The film, shown by Swiss broadcaster RTS on Sunday, sees a sombrely-dressed Schneider-Ammann advise us about the therapeutic effects of laughing, without once cracking a smile himself.
The speech aimed to promote the annual Tag der Kranken – or ill-health day – a Swiss initiative which this year has the theme of laughter.
“The therapeutic benefits of humour are well-known,” says the president in all seriousness.
The contrast between the message of the video and the president’s funereal delivery has certainly made people laugh – but perhaps not in the way organizers wished.
“Mission accomplished: you certainly feel better after listening to this,” said Belgian broadcaster RTBF, one of the many media outlets around Europe that mocked the speech.
“Gaze fixed on the prompter, serious manner, monotone voice... The president seems very depressed,” worried the French Huffington Post.

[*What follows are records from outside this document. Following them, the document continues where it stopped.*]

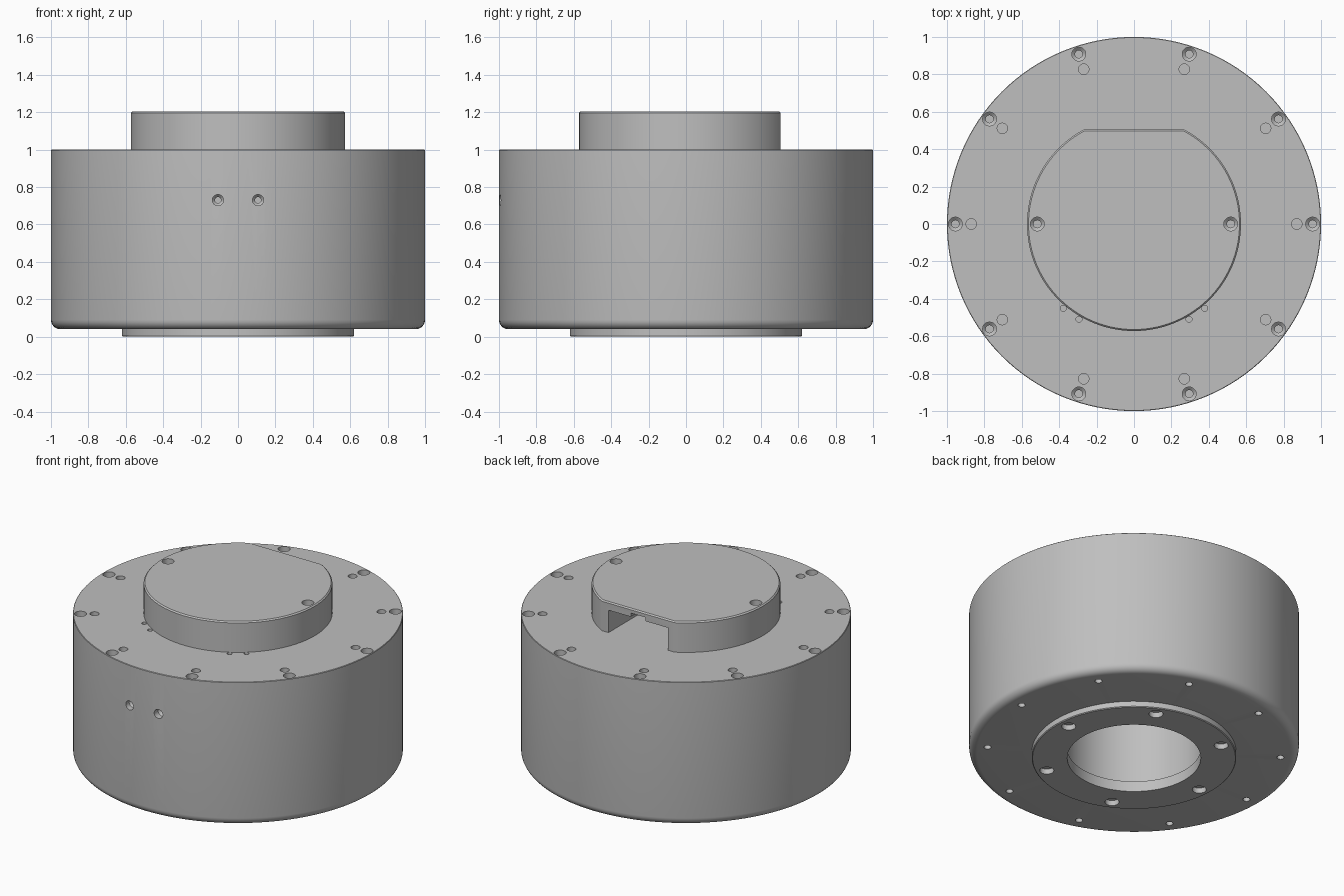
import bpy, bmesh
from math import pi, sin, cos, asin, radians
from mathutils import Matrix, Vector

cube = bpy.data.objects.get("Cube")
if cube:
    bpy.data.objects.remove(cube)

grey = bpy.data.materials.new("machined_grey")
grey.use_nodes = True
colour = (0.52, 0.52, 0.52, 1)
grey.diffuse_color = colour
grey.node_tree.nodes["Principled BSDF"].inputs["Base Color"].default_value = colour


def lathe(bm, profile, segments, matrix=Matrix(), closed=False):
    """Revolve (radius, z) points about z; radius 0 becomes a pole."""
    rings = []
    for r, z in profile:
        if r == 0:
            rings.append([bm.verts.new(matrix @ Vector((0, 0, z)))] * segments)
        else:
            rings.append([bm.verts.new(matrix @ Vector((r * cos(2 * pi * i / segments),
                          r * sin(2 * pi * i / segments), z))) for i in range(segments)])
    pairs = list(zip(rings, rings[1:]))
    if closed:
        pairs.append((rings[-1], rings[0]))
    for a, b in pairs:
        for i in range(segments):
            j = (i + 1) % segments
            bm.faces.new(list(dict.fromkeys((a[i], a[j], b[j], b[i]))))


def box(bm, low, high):
    low, high = Vector(low), Vector(high)
    m = Matrix.Translation((low + high) / 2) @ Matrix.Diagonal((high - low).to_4d())
    bmesh.ops.create_cube(bm, size=1, matrix=m)


def finish(name, bm):
    bmesh.ops.recalc_face_normals(bm, faces=bm.faces)
    mesh = bpy.data.meshes.new(name)
    bm.to_mesh(mesh)
    bm.free()
    mesh.materials.append(grey)
    obj = bpy.data.objects.new(name, mesh)
    bpy.context.collection.objects.link(obj)
    return obj


def cut(obj, bm):
    """Subtract the solids in bm from obj and discard the cutter."""
    cutter = finish("cutter", bm)
    cutter.hide_render = True
    mod = obj.modifiers.new("cut", 'BOOLEAN')
    mod.object, mod.solver = cutter, 'EXACT'
    bpy.context.view_layer.objects.active = obj
    bpy.ops.object.modifier_apply(modifier=mod.name)
    bpy.data.objects.remove(cutter)


def smooth(obj):
    bpy.ops.object.select_all(action='DESELECT')
    obj.select_set(True)
    bpy.context.view_layer.objects.active = obj
    bpy.ops.object.shade_smooth_by_angle(angle=radians(30))


def hole(bm, location, radius, depth, rotation=Matrix()):
    """Plain round hole going down from location."""
    m = Matrix.Translation(location) @ rotation
    lathe(bm, [(0, 0.03), (radius, 0.03), (radius, -depth), (0, -depth)], 20, m)


def screw_hole(bm, location, radius=0.037, rotation=Matrix()):
    """Counterbored hole going down from location."""
    m = Matrix.Translation(location) @ rotation
    lathe(bm, [(0, 0.03), (radius, 0.03), (radius, -0.04), (radius * 0.55, -0.055),
               (radius * 0.55, -0.12), (0, -0.12)], 20, m)


def polar(radius, degrees, z):
    return Vector((radius * cos(radians(degrees)), radius * sin(radians(degrees)), z))


flip = Matrix.Rotation(pi, 4, 'X')

# Main body: drum with rounded lower edge and a blind bore from below
bm = bmesh.new()
fillet = [(0.95 + 0.05 * sin(t * pi / 12), 0.09 - 0.05 * cos(t * pi / 12)) for t in range(7)]
lathe(bm, [(0, 0.93), (0.43, 0.93), (0.43, 0.04)] + fillet + [(1, 0.997), (0.997, 1), (0, 1)], 128)
body = finish("body", bm)

bm = bmesh.new()
for k in range(10):
    screw_hole(bm, polar(0.955, 36 * k, 1))
    hole(bm, polar(0.87, 36 * k, 1), 0.028, 0.06)
    hole(bm, polar(0.89, 36 * k, 0.04), 0.022, 0.06, flip)
for angle in (230, 240, 300, 310):
    hole(bm, polar(0.588, angle, 1), 0.016, 0.05)
for x in (-0.107, 0.107):
    screw_hole(bm, (x, -0.995, 0.73), 0.03, Matrix.Rotation(pi / 2, 4, 'X'))
cut(body, bm)
smooth(body)

# Mounting flange: stepped ring under the body
bm = bmesh.new()
lathe(bm, [(0.405, 0), (0.615, 0), (0.62, 0.005), (0.62, 0.045),
           (0.435, 0.045), (0.435, 0.07), (0.405, 0.07)], 96, closed=True)
flange = finish("mounting_flange", bm)
bm = bmesh.new()
for k in range(6):
    hole(bm, polar(0.55, 60 * k + 4, 0), 0.043, 0.035, flip)
cut(flange, bm)
smooth(flange)

# Cap: round boss with a flat at the back and a chamfered top edge
radius, flat, base, top = 0.572, 0.505, 1.0, 1.205
start = pi - asin(flat / radius)
sweep = 2 * pi - (pi - 2 * asin(flat / radius))
bm = bmesh.new()
outline = [bm.verts.new((radius * cos(start + sweep * i / 96),
                         radius * sin(start + sweep * i / 96), base)) for i in range(97)]
face = bm.faces.new(outline)
extruded = bmesh.ops.extrude_face_region(bm, geom=[face])["geom"]
moved = [v for v in extruded if isinstance(v, bmesh.types.BMVert)]
bmesh.ops.translate(bm, verts=moved, vec=(0, 0, top - base))
rim = [e for e in bm.edges if all(v.co.z > top - 0.001 for v in e.verts)]
bmesh.ops.bevel(bm, geom=rim, offset=0.008, segments=1, affect='EDGES')
cap = finish("cap", bm)

bm = bmesh.new()
for x in (-0.517, 0.517):
    screw_hole(bm, (x, 0, top))
cut(cap, bm)

# Cable outlet through the back of the cap, with a raised centre notch
for half_width, front, ceiling in ((0.22, -0.25, 1.15), (0.055, 0.3, 1.175)):
    bm = bmesh.new()
    box(bm, (-half_width, front, 0.95), (half_width, 0.7, ceiling))
    cut(cap, bm)
smooth(cap)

French TV channel Canal+ also waded in, mocking the president’s choice of message.
“A cynical laugh that aims to deride someone is not good laughter, in my opinion,” says Schneider-Ammann in a particular clip picked up by Canal+ news programme Le Petit Journal.
“S**t. That’s exactly what we are doing,” says presenter Yann Barthès, to laughter in the studio.
“He doesn’t realize that he’s made the funniest speech in the history of Switzerland,” adds Barthès.
The video also amused many on Twitter, who called for the president to make more speeches.
“I hope that Johann Schneider-Ammann has prepared a little sketch for International Women’s Day!” said one tweeter.
Another, Martin Grandjean, tweeted: “Ladies, gentlemen, the president of the confederation (he’s also available for weddings, baptisms and other festivals)”.
A Swiss initiative, the Tag der Kranken – or ill-health day – was founded in 1939 by a tuberculosis specialist with the aim of furthering understanding of certain illnesses and promote understanding between ill people and caregivers.
Each year it focuses on a particular theme.
“Laughter unites, it communicates, it brings moments of happiness,” said the organization on its website.
In this case it certainly has.
“Despite your suffering, keep smiling,” Schneider-Ammann says in conclusion – without even a glimmer of a smile himself.